Political observers routinely lament that American democracy is broken, and many of them blame electoral malfunction. But is the system really broken? Panagopoulos and Weinschenk make the case that citizens are empowered to fix what’s wrong with electoral politics and renew democracy in America, all within the institutional setup and framework of the existing system. Put simply, much of what is broken can be fixed if people stop throwing up their arms and start rolling up their sleeves to do the hard work of building our democracy. This book provides an overview of the basic features that characterize contemporary elections in the United States and includes discussions about voter participation and decision-making patterns, money in elections, and the role of parties and the media in presidential, congressional and state and local races. It also outlines some of the most important trends and challenges in the current system. As a call to action, each chapter features potential solutions to the challenges that exist in U.S. elections.
Table of Contents
Table of Contents 1. Introduction 2. Political Participation 3. Money and Special Interests in Elections 4. Presidential Elections 5. Congressional Elections 6. State and Local Elections 7. Political Parties 8. The Media 9. Vote Choice 10. Conclusion Index
Costas Panagopoulos is Professor of Political Science and Director of the Center for Electoral Politics and Democracy and the graduate program in Elections and Campaign Management at Fordham University. A leading expert on campaigns and elections, voting behavior, media and public opinion, political psychology and campaign finance, Professor Panagopoulos has co-authored or edited several books, including Politicking Online: The Transformation of Election Campaigns Communications (Rutgers University Press) and Public Financing in American Elections (Temple University Press). He has published over 60 scholarly articles in outlets including the American Journal of Political Science, the Journal of Politics, Public Opinion Quarterly, Political Behavior, Political Psychology and Political Analysis. He has also served as Editor-in-Chief of Campaigns & Elections magazine, as Senior Editor of the Journal of Political Marketing, and as part of the NBC News Decision Desk team since the 2006 election cycle. In 1992, while an undergraduate at Harvard University, Professor Panagopoulos was a candidate for the Massachusetts State Legislature.

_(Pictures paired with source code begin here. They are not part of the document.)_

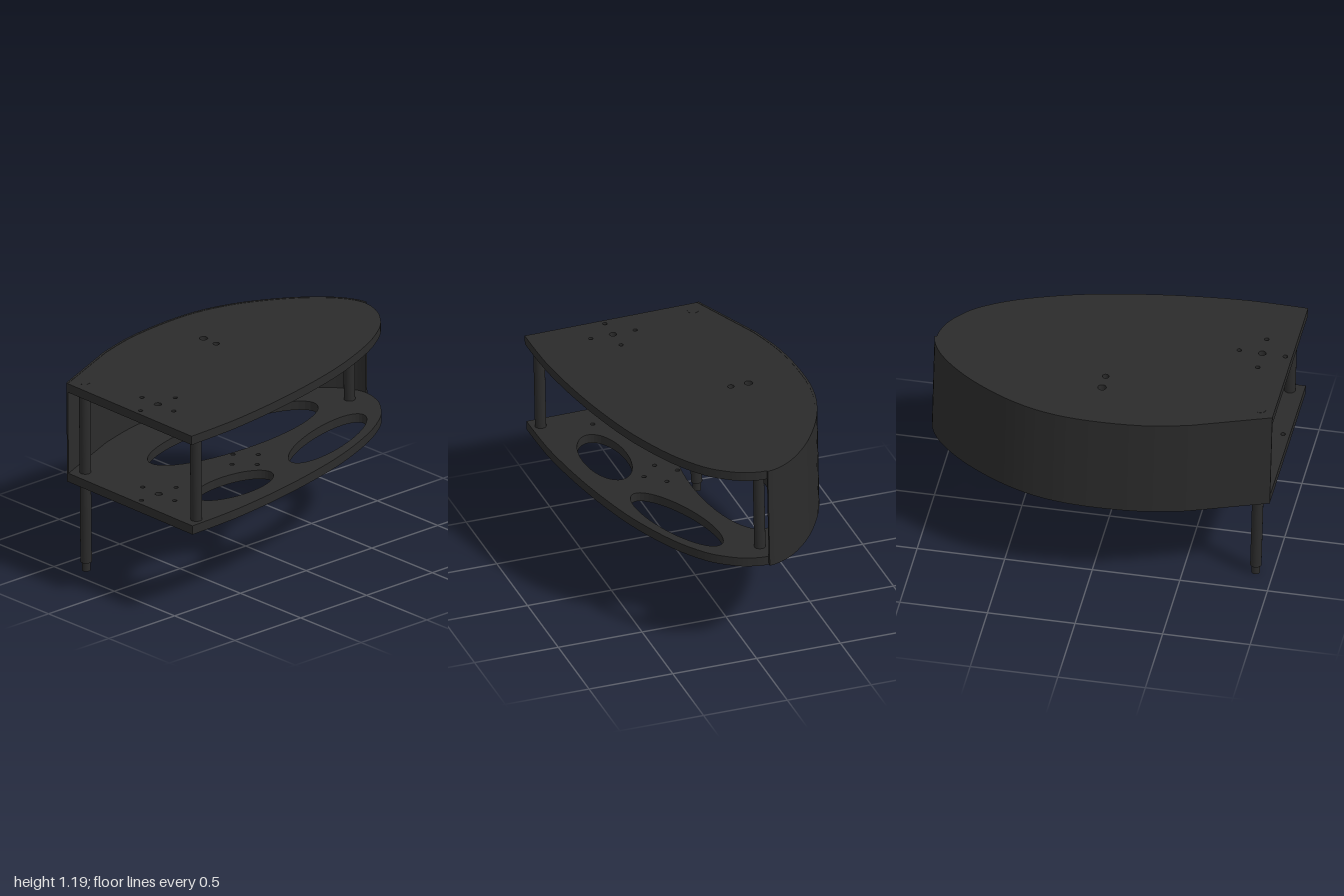
import * as THREE from 'three';

const HALF = 0.3;        // half the height of the housing
const PLATE = 0.053;     // plate thickness
const V = (x, z) => new THREE.Vector2(x, -z); // plan position -> shape position

// Plan outline: straight rear-right edge, then one smooth sweep round the nose
const sweep = new THREE.SplineCurve([
  [-0.55, -0.558], [-0.3, -0.617], [0, -0.638], [0.25, -0.617], [0.48, -0.543], [0.7, -0.42],
  [0.85, -0.297], [0.94, -0.185], [0.978, -0.075], [0.955, 0.04], [0.9, 0.135], [0.8, 0.24],
  [0.6, 0.36], [0.3, 0.475], [0, 0.55], [-0.3, 0.603], [-0.6, 0.637], [-0.8, 0.645], [-1, 0.645],
].map(([x, z]) => V(x, z)));
const outline = [V(-1, -0.382), ...sweep.getPoints(72)];

function extrudeUp(shape, height, y) {
  const g = new THREE.ExtrudeGeometry(shape, { depth: height, bevelEnabled: false, curveSegments: 24 });
  return g.rotateX(-Math.PI / 2).translate(0, y, 0);
}

// Hole as an ellipse [x, z, half length, half width, turn]
function plateShape(holes) {
  const shape = new THREE.Shape(outline);
  for (const [x, z, a, b = a, turn = 0] of holes) {
    const path = new THREE.Path();
    path.absellipse(x, -z, a, b, 0, Math.PI * 2, false, turn);
    shape.holes.push(path);
  }
  return shape;
}

// Four bolt holes in a cross
const cross = (x, z, d, r) => [[x + d, z, r], [x - d, z, r], [x, z + d, r], [x, z - d, r]];

export function createModel() {
  const model = new THREE.Group();
  const body = new THREE.Group();
  body.name = 'housing';
  model.add(body);

  const charcoal = new THREE.MeshStandardMaterial({ color: 0x2b2b2b });
  charcoal.name = 'charcoal';

  const add = (name, geometry) => {
    const mesh = new THREE.Mesh(geometry, charcoal);
    mesh.name = name;
    body.add(mesh);
    return mesh;
  };

  // Plates
  const mount = [[-0.83, 0.18, 0.021], ...cross(-0.83, 0.18, 0.132, 0.013)];
  add('topPlate', extrudeUp(plateShape([
    ...mount, [-0.015, -0.33, 0.024], [-0.015, -0.225, 0.019],
  ]), PLATE, HALF - PLATE));
  add('bottomPlate', extrudeUp(plateShape([
    ...mount, ...cross(-0.15, 0.155, 0.1, 0.013),
    [0.05, -0.165, 0.62, 0.21],
    [-0.444, 0.382, 0.278, 0.13],
    [0.385, 0.255, 0.39, 0.125, 0.315],
  ]), PLATE, -HALF));

  // Thin wall wrapped round the back, from the right edge to the nose
  const inner = outline.filter((p) => p.y > 0.07);
  const outer = inner.map((p, i) => {
    const a = inner[Math.max(i - 1, 0)];
    const b = inner[Math.min(i + 1, inner.length - 1)];
    const t = b.clone().sub(a).normalize();
    return new THREE.Vector2(p.x - t.y * 0.013, p.y + t.x * 0.013);
  });
  outer[0].x = -1;
  add('backWall', extrudeUp(new THREE.Shape([...inner, ...outer.reverse()]), 2 * HALF + 0.004, -HALF - 0.002));

  // Spacer posts and the long leg with its stepped tip
  const rod = (name, x, z, r, y0, y1) => {
    const mesh = add(name, new THREE.CylinderGeometry(r, r, y1 - y0, 24));
    mesh.position.set(x, (y0 + y1) / 2, z);
  };
  rod('frontPost', -0.92, 0.59, 0.032, -HALF + 0.01, HALF - 0.01);
  rod('nosePost', 0.85, -0.07, 0.032, -HALF + 0.01, HALF - 0.01);
  rod('leg', -0.92, -0.33, 0.032, -0.792, HALF + 0.001);
  rod('legTip', -0.92, -0.33, 0.024, -0.844, -0.79);

  // Slight lean of the whole housing
  body.rotation.set(0.012, 0, 0.022);
  body.position.y = 0.861;
  return model;
}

Aaron C. Weinschenk is Assistant Professor of Political Science at the University of Wisconsin-Green Bay, where he teaches classes on American government and politics, Congress, public policy, urban politics, and statistics. He is an expert on voting behavior, campaigns and elections, mayoral politics, public opinion, and political psychology, and has published over a dozen journal articles in outlets such as Political Research Quarterly, Political Behavior, American Politics Research, State and Local Government Review, Electoral Studies, and Journal of Elections, Public Opinion, and Parties.
"A Citizen’s Guide to U.S. Elections fills an important gap in electoral studies. It manages to be part user’s guide and part call to action, while at the same time maintaining objective and scholarly standards. Each chapter discusses perceived problems, evaluates existing evidence, and offers suggestions for concerned citizens. This book is perfect for the undergraduate classroom, community groups, or the general public. Bottom line: if you need a good grounding in the problems and potential of the U.S. electoral system, this is the book for you. I can't wait to use it in my classroom!"
– Thomas M. Holbrook, University of Wisconsin-Milwaukee
"Jam-packed with crucial information about contemporary politics and elections, this terrific primer should be required reading for serious students and citizens who want to understand the electoral process and back up their opinions with facts."
– Charlie Cook, Cook Political Report and National Journal
"This is not just a guide, but a perceptive, accessible synthesis of politics and political science. It explores the pressures, patterns and motivations that drive our electoral outcomes -- and can change them. It's enlightening, a great read for political junkies, and a good one for any citizen who cares about democracy and each individual's capacity and responsibility to make a difference."
– Robert M. Shrum, University of Southern California; Senior Advisor, Gore 2000 and Kerry 2004
"A Citizen's Guide to U.S. Elections offers a broad and engaging overview of elections in the U.S. The brief text provides students with a basic overview of electoral politics, situating the discussion in light of important scholarship by political scientists. It also challenges students to engage in a broader discussion about how citizens might engage to improve elections if they are dissatisfied with the current state of democracy in the U.S. A valuable contribution at a time of high levels of cynicism and negativity in politics!"
– Jan Leighley, American University